Please set down, exactly, the line with "if kind == 'panel' and" and all lines that follow it through the end of the records below.

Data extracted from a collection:
————
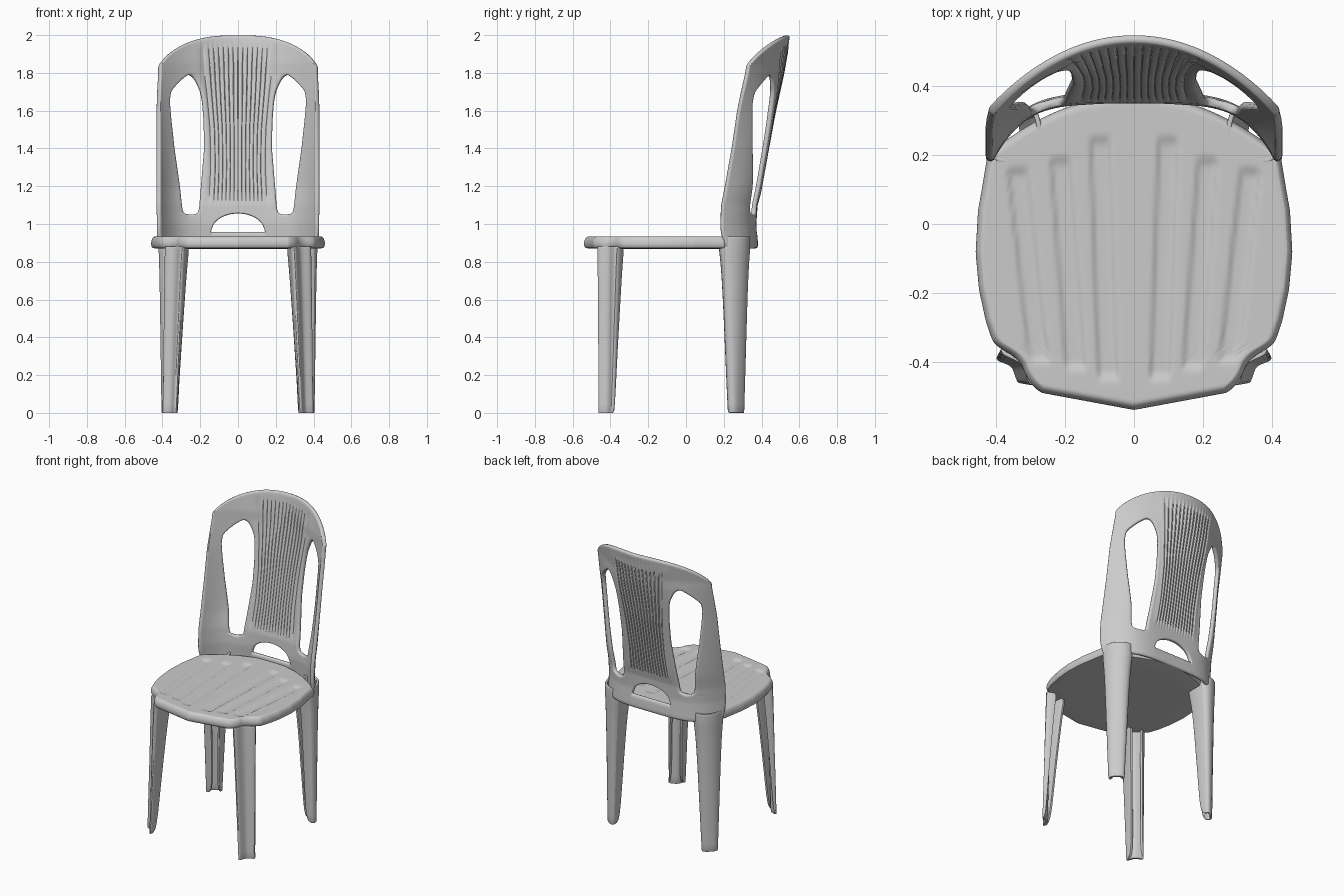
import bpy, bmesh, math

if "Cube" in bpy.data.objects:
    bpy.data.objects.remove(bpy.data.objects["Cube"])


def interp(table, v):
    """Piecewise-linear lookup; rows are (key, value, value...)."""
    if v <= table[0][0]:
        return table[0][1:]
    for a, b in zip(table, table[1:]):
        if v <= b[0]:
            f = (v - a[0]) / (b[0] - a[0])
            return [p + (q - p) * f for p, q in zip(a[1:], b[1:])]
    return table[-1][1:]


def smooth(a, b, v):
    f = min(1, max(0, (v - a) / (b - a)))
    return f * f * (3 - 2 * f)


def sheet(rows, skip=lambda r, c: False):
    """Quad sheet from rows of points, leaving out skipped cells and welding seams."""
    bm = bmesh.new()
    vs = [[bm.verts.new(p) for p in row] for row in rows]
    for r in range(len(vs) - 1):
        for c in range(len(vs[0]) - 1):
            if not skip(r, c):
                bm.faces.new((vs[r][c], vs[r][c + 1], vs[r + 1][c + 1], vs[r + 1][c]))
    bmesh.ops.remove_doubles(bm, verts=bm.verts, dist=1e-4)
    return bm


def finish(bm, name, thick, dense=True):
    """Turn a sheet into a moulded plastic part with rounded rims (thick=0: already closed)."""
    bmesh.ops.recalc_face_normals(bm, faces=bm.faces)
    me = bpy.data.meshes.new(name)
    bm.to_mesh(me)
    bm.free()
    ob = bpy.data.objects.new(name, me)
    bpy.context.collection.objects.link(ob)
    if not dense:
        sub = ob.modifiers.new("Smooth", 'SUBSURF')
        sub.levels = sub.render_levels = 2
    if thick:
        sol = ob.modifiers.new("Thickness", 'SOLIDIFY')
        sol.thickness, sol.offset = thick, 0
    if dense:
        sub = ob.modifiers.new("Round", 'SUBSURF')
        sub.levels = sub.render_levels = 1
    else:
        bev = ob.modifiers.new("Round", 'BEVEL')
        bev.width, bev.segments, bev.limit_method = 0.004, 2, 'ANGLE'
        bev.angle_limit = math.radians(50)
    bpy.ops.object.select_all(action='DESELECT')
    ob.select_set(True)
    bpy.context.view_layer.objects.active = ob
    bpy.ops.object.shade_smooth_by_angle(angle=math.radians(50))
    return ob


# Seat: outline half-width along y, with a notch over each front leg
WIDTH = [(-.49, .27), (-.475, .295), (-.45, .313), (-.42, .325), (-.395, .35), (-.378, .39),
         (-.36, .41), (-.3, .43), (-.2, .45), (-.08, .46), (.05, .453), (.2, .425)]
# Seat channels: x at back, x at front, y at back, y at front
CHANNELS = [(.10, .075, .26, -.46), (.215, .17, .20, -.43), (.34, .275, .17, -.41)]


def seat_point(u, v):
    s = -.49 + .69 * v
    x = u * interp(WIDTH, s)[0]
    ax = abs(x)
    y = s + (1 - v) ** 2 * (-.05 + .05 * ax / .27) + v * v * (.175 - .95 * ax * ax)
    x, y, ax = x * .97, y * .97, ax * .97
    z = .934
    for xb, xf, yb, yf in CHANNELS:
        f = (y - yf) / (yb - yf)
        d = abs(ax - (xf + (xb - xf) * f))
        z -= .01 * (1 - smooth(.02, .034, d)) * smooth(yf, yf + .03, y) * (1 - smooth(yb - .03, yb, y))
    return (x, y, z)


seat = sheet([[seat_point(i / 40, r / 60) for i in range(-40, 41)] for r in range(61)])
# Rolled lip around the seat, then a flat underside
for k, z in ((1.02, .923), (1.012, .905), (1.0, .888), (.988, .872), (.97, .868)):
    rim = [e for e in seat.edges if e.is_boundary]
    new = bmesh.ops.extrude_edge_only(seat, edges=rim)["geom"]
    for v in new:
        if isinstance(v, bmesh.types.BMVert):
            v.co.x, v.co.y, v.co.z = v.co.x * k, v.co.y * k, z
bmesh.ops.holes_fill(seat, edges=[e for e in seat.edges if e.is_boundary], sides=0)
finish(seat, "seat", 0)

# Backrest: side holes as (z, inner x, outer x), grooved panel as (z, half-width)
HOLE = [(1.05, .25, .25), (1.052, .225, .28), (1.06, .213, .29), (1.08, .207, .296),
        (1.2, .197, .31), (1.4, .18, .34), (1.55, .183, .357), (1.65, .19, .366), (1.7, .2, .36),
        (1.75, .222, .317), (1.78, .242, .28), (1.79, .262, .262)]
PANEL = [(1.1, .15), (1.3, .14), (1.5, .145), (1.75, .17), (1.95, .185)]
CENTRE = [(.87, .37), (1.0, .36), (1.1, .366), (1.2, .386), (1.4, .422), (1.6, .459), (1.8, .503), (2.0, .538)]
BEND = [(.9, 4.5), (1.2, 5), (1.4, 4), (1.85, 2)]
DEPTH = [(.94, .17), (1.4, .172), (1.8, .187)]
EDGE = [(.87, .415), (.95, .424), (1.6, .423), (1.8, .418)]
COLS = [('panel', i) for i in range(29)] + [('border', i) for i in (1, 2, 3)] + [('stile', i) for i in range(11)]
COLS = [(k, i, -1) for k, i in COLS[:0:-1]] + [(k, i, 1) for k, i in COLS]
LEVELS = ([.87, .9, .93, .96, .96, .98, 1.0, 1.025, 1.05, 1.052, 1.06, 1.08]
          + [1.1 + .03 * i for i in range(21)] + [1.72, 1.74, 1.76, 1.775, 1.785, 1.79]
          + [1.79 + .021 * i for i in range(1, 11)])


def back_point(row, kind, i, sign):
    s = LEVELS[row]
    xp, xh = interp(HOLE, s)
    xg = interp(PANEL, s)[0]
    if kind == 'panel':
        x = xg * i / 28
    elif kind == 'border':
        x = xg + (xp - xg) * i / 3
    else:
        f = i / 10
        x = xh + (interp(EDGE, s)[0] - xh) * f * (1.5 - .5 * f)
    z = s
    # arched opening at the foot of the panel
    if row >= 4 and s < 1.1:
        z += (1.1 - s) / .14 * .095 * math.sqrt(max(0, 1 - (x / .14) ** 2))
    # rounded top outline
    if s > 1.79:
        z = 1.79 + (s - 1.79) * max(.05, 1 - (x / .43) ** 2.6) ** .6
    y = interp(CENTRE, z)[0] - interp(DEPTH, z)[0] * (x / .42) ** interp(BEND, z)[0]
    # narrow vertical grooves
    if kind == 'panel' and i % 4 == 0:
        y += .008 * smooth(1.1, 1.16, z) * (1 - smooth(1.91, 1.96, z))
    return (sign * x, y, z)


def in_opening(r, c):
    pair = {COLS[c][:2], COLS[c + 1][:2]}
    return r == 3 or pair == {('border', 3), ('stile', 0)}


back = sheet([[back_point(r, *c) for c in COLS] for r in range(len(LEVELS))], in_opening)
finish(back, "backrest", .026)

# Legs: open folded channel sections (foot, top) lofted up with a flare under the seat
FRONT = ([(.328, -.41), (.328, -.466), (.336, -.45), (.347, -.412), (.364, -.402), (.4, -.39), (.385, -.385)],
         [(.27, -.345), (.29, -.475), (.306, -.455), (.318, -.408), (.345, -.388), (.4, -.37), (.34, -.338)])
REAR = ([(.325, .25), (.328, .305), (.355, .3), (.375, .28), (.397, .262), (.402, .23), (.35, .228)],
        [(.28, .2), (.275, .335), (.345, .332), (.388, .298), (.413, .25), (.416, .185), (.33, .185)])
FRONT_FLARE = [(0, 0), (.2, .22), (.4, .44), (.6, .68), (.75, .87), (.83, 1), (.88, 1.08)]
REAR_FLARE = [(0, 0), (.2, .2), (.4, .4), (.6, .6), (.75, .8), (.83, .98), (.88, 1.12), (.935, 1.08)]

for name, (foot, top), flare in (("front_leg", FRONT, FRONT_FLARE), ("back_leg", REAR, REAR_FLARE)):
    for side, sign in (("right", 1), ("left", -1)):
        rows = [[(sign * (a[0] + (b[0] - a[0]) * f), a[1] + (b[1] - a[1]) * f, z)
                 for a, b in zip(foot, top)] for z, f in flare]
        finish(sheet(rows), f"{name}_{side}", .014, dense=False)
————
Solution below:
    if kind == 'panel' and i % 4 == 0:
        y += .008 * smooth(1.1, 1.16, z) * (1 - smooth(1.91, 1.96, z))
    return (sign * x, y, z)


def in_opening(r, c):
    pair = {COLS[c][:2], COLS[c + 1][:2]}
    return r == 3 or pair == {('border', 3), ('stile', 0)}


back = sheet([[back_point(r, *c) for c in COLS] for r in range(len(LEVELS))], in_opening)
finish(back, "backrest", .026)

# Legs: open folded channel sections (foot, top) lofted up with a flare under the seat
FRONT = ([(.328, -.41), (.328, -.466), (.336, -.45), (.347, -.412), (.364, -.402), (.4, -.39), (.385, -.385)],
         [(.27, -.345), (.29, -.475), (.306, -.455), (.318, -.408), (.345, -.388), (.4, -.37), (.34, -.338)])
REAR = ([(.325, .25), (.328, .305), (.355, .3), (.375, .28), (.397, .262), (.402, .23), (.35, .228)],
        [(.28, .2), (.275, .335), (.345, .332), (.388, .298), (.413, .25), (.416, .185), (.33, .185)])
FRONT_FLARE = [(0, 0), (.2, .22), (.4, .44), (.6, .68), (.75, .87), (.83, 1), (.88, 1.08)]
REAR_FLARE = [(0, 0), (.2, .2), (.4, .4), (.6, .6), (.75, .8), (.83, .98), (.88, 1.12), (.935, 1.08)]

for name, (foot, top), flare in (("front_leg", FRONT, FRONT_FLARE), ("back_leg", REAR, REAR_FLARE)):
    for side, sign in (("right", 1), ("left", -1)):
        rows = [[(sign * (a[0] + (b[0] - a[0]) * f), a[1] + (b[1] - a[1]) * f, z)
                 for a, b in zip(foot, top)] for z, f in flare]
        finish(sheet(rows), f"{name}_{side}", .014, dense=False)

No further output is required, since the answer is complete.